- Shifting goalposts: is it just me or do the IRB appear to be making up the laws as they go along? It seems that every time there's a poor game of rugby we're confronted with calls for law changes, resulting in experimental laws, new directives and varying edicts on the scrum, the lineout, the breakdown, the colour of players' bootlaces etc. And if international refs are struggling to cope what chance has the poor sod refereeing the 5th XV at Old Gitonians?
- R.E.S.P.E.C.T: what the hell happened to the day of calling the referee "sir" and accepting decisions with good grace (albeit through gritted teeth)? The level of backchat, dissent and overall whingeing these days, even at grassroots level, has reached epidemic proportions. I've no idea how or why referees put up with it.
- The Awkward Pint: 'twas ever thus, but I've never been able to work out why referees hang about rugby clubhouses after the game on Saturday in the forlorn hope that someone will not only buy them a pint but will want to stick around for more than 30 seconds to discuss the finer points of some of the afternoon's decisions. The home captain feels obliged to make an effort, but it can't be enjoyable for the ref knowing that his companion in conversation would rather be anywhere else, can it?
So, a bunch of reasons why I could not be a referee - but since when has a distinct lack of direct and relevant experience ever prevented me from proffering advice?
Here, therefore, are my top tips for rugby refereeing survival in grassroots rugby:
- Consistency - realistically it barely matters what laws you apply, as long as the laws you do apply are applied fairly and consistently. Rugby players have simple needs - as long as they don't feel cheated they're fine;
- Confidence - Be assertive. If in doubt, guess - but make sure you guess with conviction;
- Take no crap - you've given up your afternoon to supervise 30 fat blokes rolling about in the mud fighting. You don't need to take any aggro. Keep marching the gobshites back 10 metres, all the way to the tryline if necessary;
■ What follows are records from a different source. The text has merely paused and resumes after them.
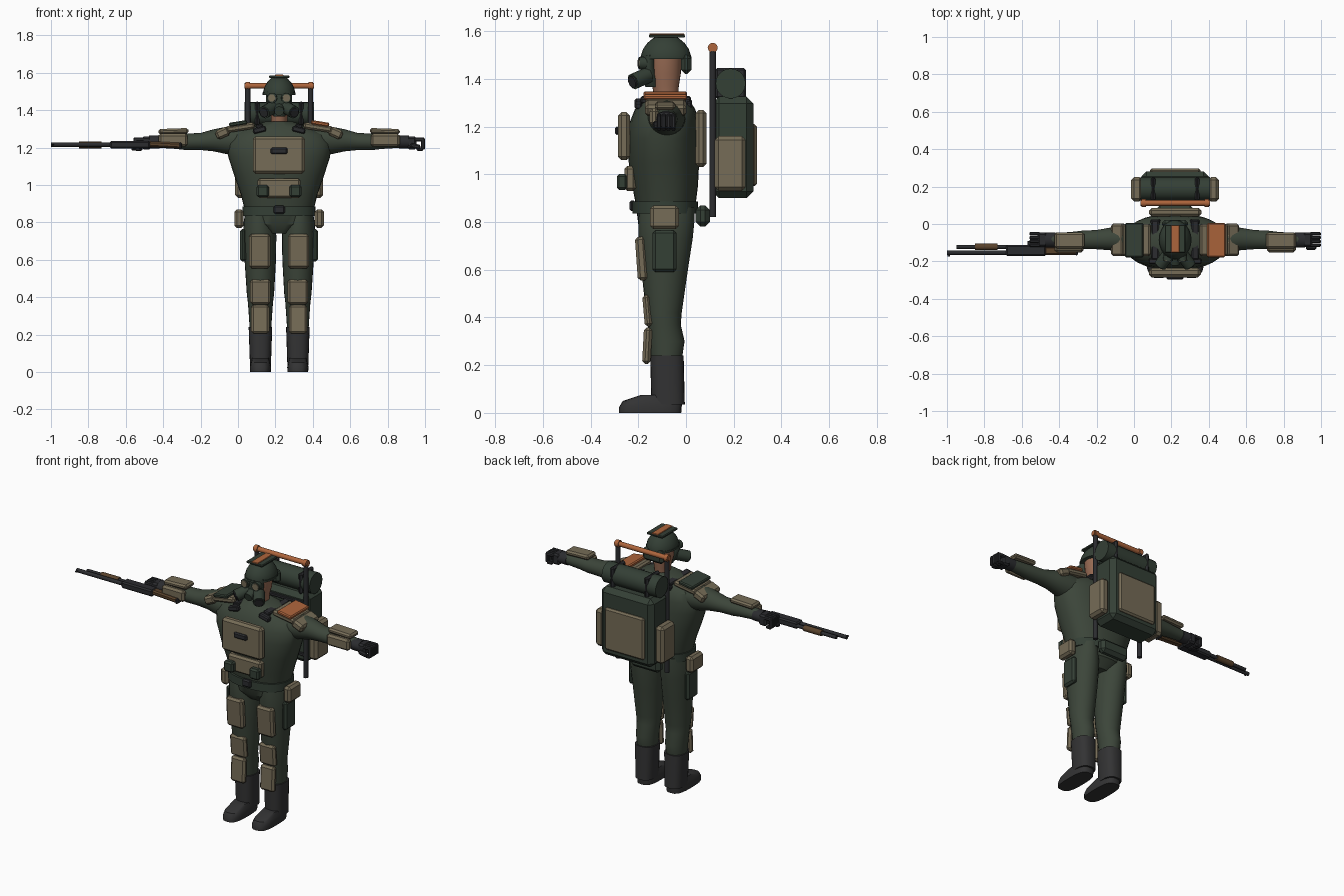
import bpy, bmesh
from math import sin, cos, pi, radians, copysign
from mathutils import Vector, Matrix

cube = bpy.data.objects.get("Cube")
if cube:
    bpy.data.objects.remove(cube)

CX = 0.22   # the body's centre line; x below is measured from it
SIDES = {"left": 1, "right": -1}
made = []


def material(name, r, g, b):
    m = bpy.data.materials.new(name)
    m.use_nodes = True
    m.diffuse_color = (r, g, b, 1)
    bsdf = m.node_tree.nodes["Principled BSDF"]
    bsdf.inputs["Base Color"].default_value = (r, g, b, 1)
    bsdf.inputs["Roughness"].default_value = 0.8
    return m


green = material("olive green cloth", 0.045, 0.06, 0.042)
dark_green = material("dark green gear", 0.034, 0.05, 0.036)
tan = material("tan armour", 0.18, 0.15, 0.095)
orange = material("orange marking", 0.42, 0.13, 0.045)
black = material("black rubber", 0.024, 0.025, 0.028)
boot_grey = material("charcoal leather", 0.033, 0.033, 0.034)
skin = material("skin", 0.32, 0.15, 0.09)
wood = material("brown wood", 0.1, 0.055, 0.025)


def finish(name, bm, mat):
    bmesh.ops.recalc_face_normals(bm, faces=bm.faces)
    mesh = bpy.data.meshes.new(name)
    bm.to_mesh(mesh)
    bm.free()
    mesh.materials.append(mat)
    ob = bpy.data.objects.new(name, mesh)
    ob.location.x = CX
    bpy.context.collection.objects.link(ob)
    made.append(ob)
    return ob


def box(name, mat, x, y, z, bevel=0.008, tilt=0, axis="Y"):
    """Bevelled box from (low, high) ranges, tilted in degrees about its centre."""
    bm = bmesh.new()
    bmesh.ops.create_cube(bm, size=1)
    size = [r[1] - r[0] for r in (x, y, z)]
    mid = Vector([(r[0] + r[1]) / 2 for r in (x, y, z)])
    bmesh.ops.scale(bm, vec=size, verts=bm.verts)
    bmesh.ops.bevel(bm, geom=bm.edges[:], offset=min(bevel, min(size) * 0.4),
                    segments=1, affect="EDGES")
    bmesh.ops.transform(bm, verts=bm.verts,
                        matrix=Matrix.Translation(mid) @ Matrix.Rotation(radians(tilt), 4, axis))
    return finish(name, bm, mat)


def pair(name, mat, x, y, z, bevel=0.008, tilt=0, axis="Y"):
    """The same box on both sides of the centre line."""
    for side, s in SIDES.items():
        turn = tilt if axis == "X" else tilt * s
        box(f"{side}_{name}", mat, sorted((x[0] * s, x[1] * s)), y, z, bevel, turn, axis)


def rod(name, mat, a, b, r, r2=None, sides=12):
    a, b = Vector(a), Vector(b)
    bm = bmesh.new()
    turn = (b - a).to_track_quat("Z", "Y").to_matrix().to_4x4()
    bmesh.ops.create_cone(bm, cap_ends=True, segments=sides, radius1=r,
                          radius2=r if r2 is None else r2, depth=(b - a).length,
                          matrix=Matrix.Translation((a + b) / 2) @ turn)
    return finish(name, bm, mat)


def loft(name, mat, rings, along="z", power=2.0, n=24):
    """Skin rings (position, low/high of first axis, low/high of second axis)."""
    bm = bmesh.new()
    loops = []
    for p, a0, a1, b0, b1 in rings:
        loop = []
        for i in range(n):
            c, s = cos(2 * pi * i / n), sin(2 * pi * i / n)
            u = (a0 + a1) / 2 + (a1 - a0) / 2 * copysign(abs(c) ** (2 / power), c)
            v = (b0 + b1) / 2 + (b1 - b0) / 2 * copysign(abs(s) ** (2 / power), s)
            loop.append(bm.verts.new((u, v, p) if along == "z" else (p, u, v)))
        loops.append(loop)
    for lo, hi in zip(loops, loops[1:]):
        for i in range(n):
            j = (i + 1) % n
            bm.faces.new((lo[i], lo[j], hi[j], hi[i]))
    bm.faces.new(loops[0])
    bm.faces.new(loops[-1])
    return finish(name, bm, mat)


# Torso, pelvis and belt
torso = [(0.74, .07, -.16, -.02), (0.79, .16, -.2, .03), (0.87, .185, -.21, .04),
         (0.95, .205, -.225, .05), (1.05, .24, -.24, .055), (1.15, .272, -.245, .055),
         (1.22, .28, -.235, .05), (1.27, .25, -.215, .04), (1.31, .16, -.19, .015),
         (1.34, .07, -.15, -.02)]
loft("torso", green, [(z, -w, w, y0, y1) for z, w, y0, y1 in torso], power=2.3, n=32)
loft("belt", dark_green, [(z, -.195, .195, -.225, .05) for z in (.835, .885)], power=2.4, n=32)
box("belt_buckle", black, (-.03, .03), (-.237, -.21), (.845, .89))
box("chest_plate", tan, (-.14, .137), (-.285, -.235), (1.06, 1.26), .014)
box("chest_patch", black, (-.045, .045), (-.298, -.28), (1.165, 1.2))
box("back_plate", tan, (-.14, .14), (.04, .085), (1.03, 1.27), .014)
box("belly_plate", tan, (-.115, .115), (-.258, -.21), (.93, 1.035), .012)
pair("belly_pouch", dark_green, (.055, .12), (-.29, -.245), (.935, 1.0), .01)
box("rear_pouch", dark_green, (-.1, .1), (.04, .1), (.78, .87), .02)
pair("hip_pouch", tan, (.19, .24), (-.15, -.03), (.77, .87), .014)
pair("thigh_holster", dark_green, (.175, .208), (-.14, -.04), (.59, .765), .012)

# Shoulder straps
pair("strap_top", black, (.085, .125), (-.19, .02), (1.3, 1.325), .006, 14)
pair("strap_front_clip", black, (.07, .14), (-.215, -.185), (1.28, 1.31), .006, 14)
pair("strap_back_clip", black, (.08, .13), (.0, .025), (1.28, 1.31), .006, 14)

# Legs and boots
leg = [(.24, -.058, .058, -.148, -.015), (.3, -.062, .062, -.155, -.006),
       (.37, -.067, .067, -.16, -.022), (.42, -.073, .073, -.168, -.018),
       (.6, -.083, .085, -.187, .008), (.73, -.085, .093, -.198, .028),
       (.8, -.075, .09, -.2, .035), (.86, -.06, .08, -.195, .035)]
foot = [(0, -.055, .055, -.28, -.02), (.025, -.057, .057, -.28, -.018),
        (.05, -.052, .052, -.265, -.015), (.075, -.045, .045, -.19, -.02)]
for side, s in SIDES.items():
    c = .1 * s
    loft(f"{side}_leg", green, [(z, c + min(a * s, b * s), c + max(a * s, b * s), y0, y1)
                                for z, a, b, y0, y1 in leg])
    loft(f"{side}_boot_shaft", boot_grey, [(.035, c - .056, c + .056, -.145, -.005),
                                           (.24, c - .063, c + .063, -.15, -.01)], power=2.6)
    loft(f"{side}_boot_foot", boot_grey, [(z, c + a, c + b, y0, y1)
                                          for z, a, b, y0, y1 in foot], power=3)
pair("thigh_plate", tan, (.047, .16), (-.208, -.165), (.555, .738), .012, 4, "X")
pair("knee_plate", tan, (.045, .155), (-.178, -.145), (.362, .495), .012, 5, "X")
pair("shin_plate", tan, (.052, .15), (-.18, -.145), (.205, .358), .012, -3, "X")

# Arms, armour and curled gloves
arm = [(.17, -.17, .0, 1.15, 1.31), (.28, -.155, -.005, 1.165, 1.312),
       (.35, -.14, -.02, 1.18, 1.298), (.42, -.135, -.032, 1.187, 1.278),
       (.5, -.134, -.036, 1.187, 1.275), (.55, -.128, -.042, 1.193, 1.272),
       (.66, -.118, -.05, 1.2, 1.265)]
for side, s in SIDES.items():
    loft(f"{side}_arm", green, [(p * s, a, b, c, d) for p, a, b, c, d in arm], "x")
    loft(f"{side}_glove_cuff", black, [(x * s, -.125, -.045, 1.195, 1.265)
                                       for x in (.64, .695)], "x")
pair("forearm_top_plate", tan, (.485, .645), (-.13, -.045), (1.272, 1.302), .01, 2)
pair("forearm_front_plate", tan, (.49, .645), (-.152, -.115), (1.205, 1.275), .012)
pair("palm", black, (.685, .735), (-.122, -.045), (1.19, 1.258), .01)
pair("thumb", black, (.7, .755), (-.138, -.115), (1.195, 1.22), .007, 12)
for i in range(4):
    y = (-.122 + i * .02, -.104 + i * .02)
    pair(f"finger_base_{i + 1}", black, (.72, .778), y, (1.233, 1.255), .005)
    pair(f"finger_middle_{i + 1}", black, (.758, .78), y, (1.19, 1.25), .005)
    pair(f"finger_tip_{i + 1}", black, (.735, .77), y, (1.182, 1.2), .005)

# Layered shoulder pads with one marked side
pair("shoulder_pad_inner", tan, (.13, .285), (-.17, .0), (1.29, 1.325), .01, 9)
pair("shoulder_pad_outer", tan, (.265, .34), (-.172, .002), (1.253, 1.303), .012, 24)
for side, mat in (("left", orange), ("right", dark_green)):
    s = SIDES[side]
    box(f"{side}_shoulder_marking", mat, sorted((.17 * s, .268 * s)), (-.178, .005),
        (1.318, 1.34), .006, 9 * s)

# Neck, head and respirator
loft("head", skin, [(1.31, -.042, .042, -.13, -.035), (1.37, -.045, .045, -.142, -.03),
                    (1.42, -.06, .06, -.152, -.022), (1.5, -.066, .066, -.155, -.018)])
loft("mask_face", dark_green, [(1.365, -.03, .03, -.17, -.11), (1.4, -.05, .05, -.182, -.115),
                               (1.45, -.063, .063, -.185, -.125), (1.5, -.066, .066, -.18, -.125)])
rod("mask_snout", dark_green, (0, -.15, 1.415), (0, -.215, 1.395), .032, .026)
for side, s in SIDES.items():
    rod(f"{side}_lens_rim", dark_green, (.035 * s, -.16, 1.465), (.038 * s, -.197, 1.465), .027)
    rod(f"{side}_lens", tan, (.038 * s, -.19, 1.465), (.039 * s, -.201, 1.465), .02)
    rod(f"{side}_filter", dark_green, (.035 * s, -.16, 1.415), (.08 * s, -.222, 1.388), .034)
    rod(f"{side}_filter_cap", black, (.076 * s, -.217, 1.39), (.083 * s, -.227, 1.386), .026)

# Helmet with neck guard and marked top plate
dome = [(1.485, 1.0), (1.5, 1.0), (1.525, .92), (1.55, .75), (1.57, .52), (1.58, .3)]
loft("helmet", dark_green, [(z, -.085 * k, .085 * k, -.084 - .104 * k, -.084 + .104 * k)
                            for z, k in dome])
loft("helmet_brim", dark_green, [(z, -.088, .088, -.192, .022) for z in (1.482, 1.494)])
box("helmet_neck_guard", dark_green, (-.07, .07), (-.02, .022), (1.42, 1.5), .016)
box("helmet_top_plate", dark_green, (-.055, .055), (-.155, -.005), (1.572, 1.586), .004)
box("helmet_stripe", orange, (-.022, .022), (-.153, -.007), (1.582, 1.59), .002)

# Backpack on its carrying frame
box("backpack", dark_green, (-.18, .18), (.11, .282), (.9, 1.325), .028)
box("backpack_rear_panel", tan, (-.135, .135), (.27, .297), (.95, 1.21), .01)
pair("backpack_side_pouch", tan, (.175, .235), (.12, .25), (.93, 1.16), .016)
rod("bedroll", dark_green, (-.185, 0.187, 1.38), (.185, 0.187, 1.38), .063, sides=20)
pair("bedroll_strap", black, (.105, .13), (.122, .252), (1.315, 1.446), .012)
for side, s in SIDES.items():
    x = .168 * s
    rod(f"{side}_frame_post", black, (x, .112, .82), (x, .112, 1.53), .014)
    rod(f"{side}_bar_knob", orange, (x - .012, .112, 1.53), (x + .012, .112, 1.53), .021)
rod("frame_bar", orange, (-.186, .112, 1.53), (.186, .112, 1.53), .015)
for z in (.95, 1.27):
    box("frame_crosspiece", black, (-.165, .165), (.1, .124), (z, z + .02), .004)

# Long gun held in the right hand
rod("gun_barrel", black, (-1.22, -.153, 1.216), (-.85, -.153, 1.216), .012)
rod("gun_magazine_tube", black, (-1.17, -.122, 1.214), (-.85, -.122, 1.214), .011)
rod("gun_fore_grip", wood, (-1.07, -.122, 1.214), (-.95, -.122, 1.214), .018)
box("gun_front_sight", black, (-1.218, -1.205), (-.175, -.16), (1.212, 1.22), .001)
box("gun_receiver", black, (-.905, -.69), (-.172, -.112), (1.195, 1.236), .008)
box("gun_trigger_guard", black, (-.79, -.73), (-.115, -.09), (1.185, 1.205), .004)
box("gun_stock", wood, (-.7, -.52), (-.165, -.12), (1.2, 1.23), .008, 3)
box("gun_butt", black, (-.535, -.52), (-.168, -.115), (1.194, 1.226), .005)

# Smooth the rounded parts and keep the edges sharp
bpy.ops.object.select_all(action="DESELECT")
for ob in made:
    ob.select_set(True)
bpy.context.view_layer.objects.active = made[0]
bpy.ops.object.shade_smooth_by_angle(angle=radians(32))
- Empathy - the vast majority of the players are trying their best. Laws are often broken not through cheating, but because the players are too knackered, old, fat or just not very good. If you can understand what they're trying to achieve and referee accordingly there's a chance that both you and the players might actually enjoy the game.
And who knows, someone might actually want to buy you a pint in the clubhouse.
Hope that helps :)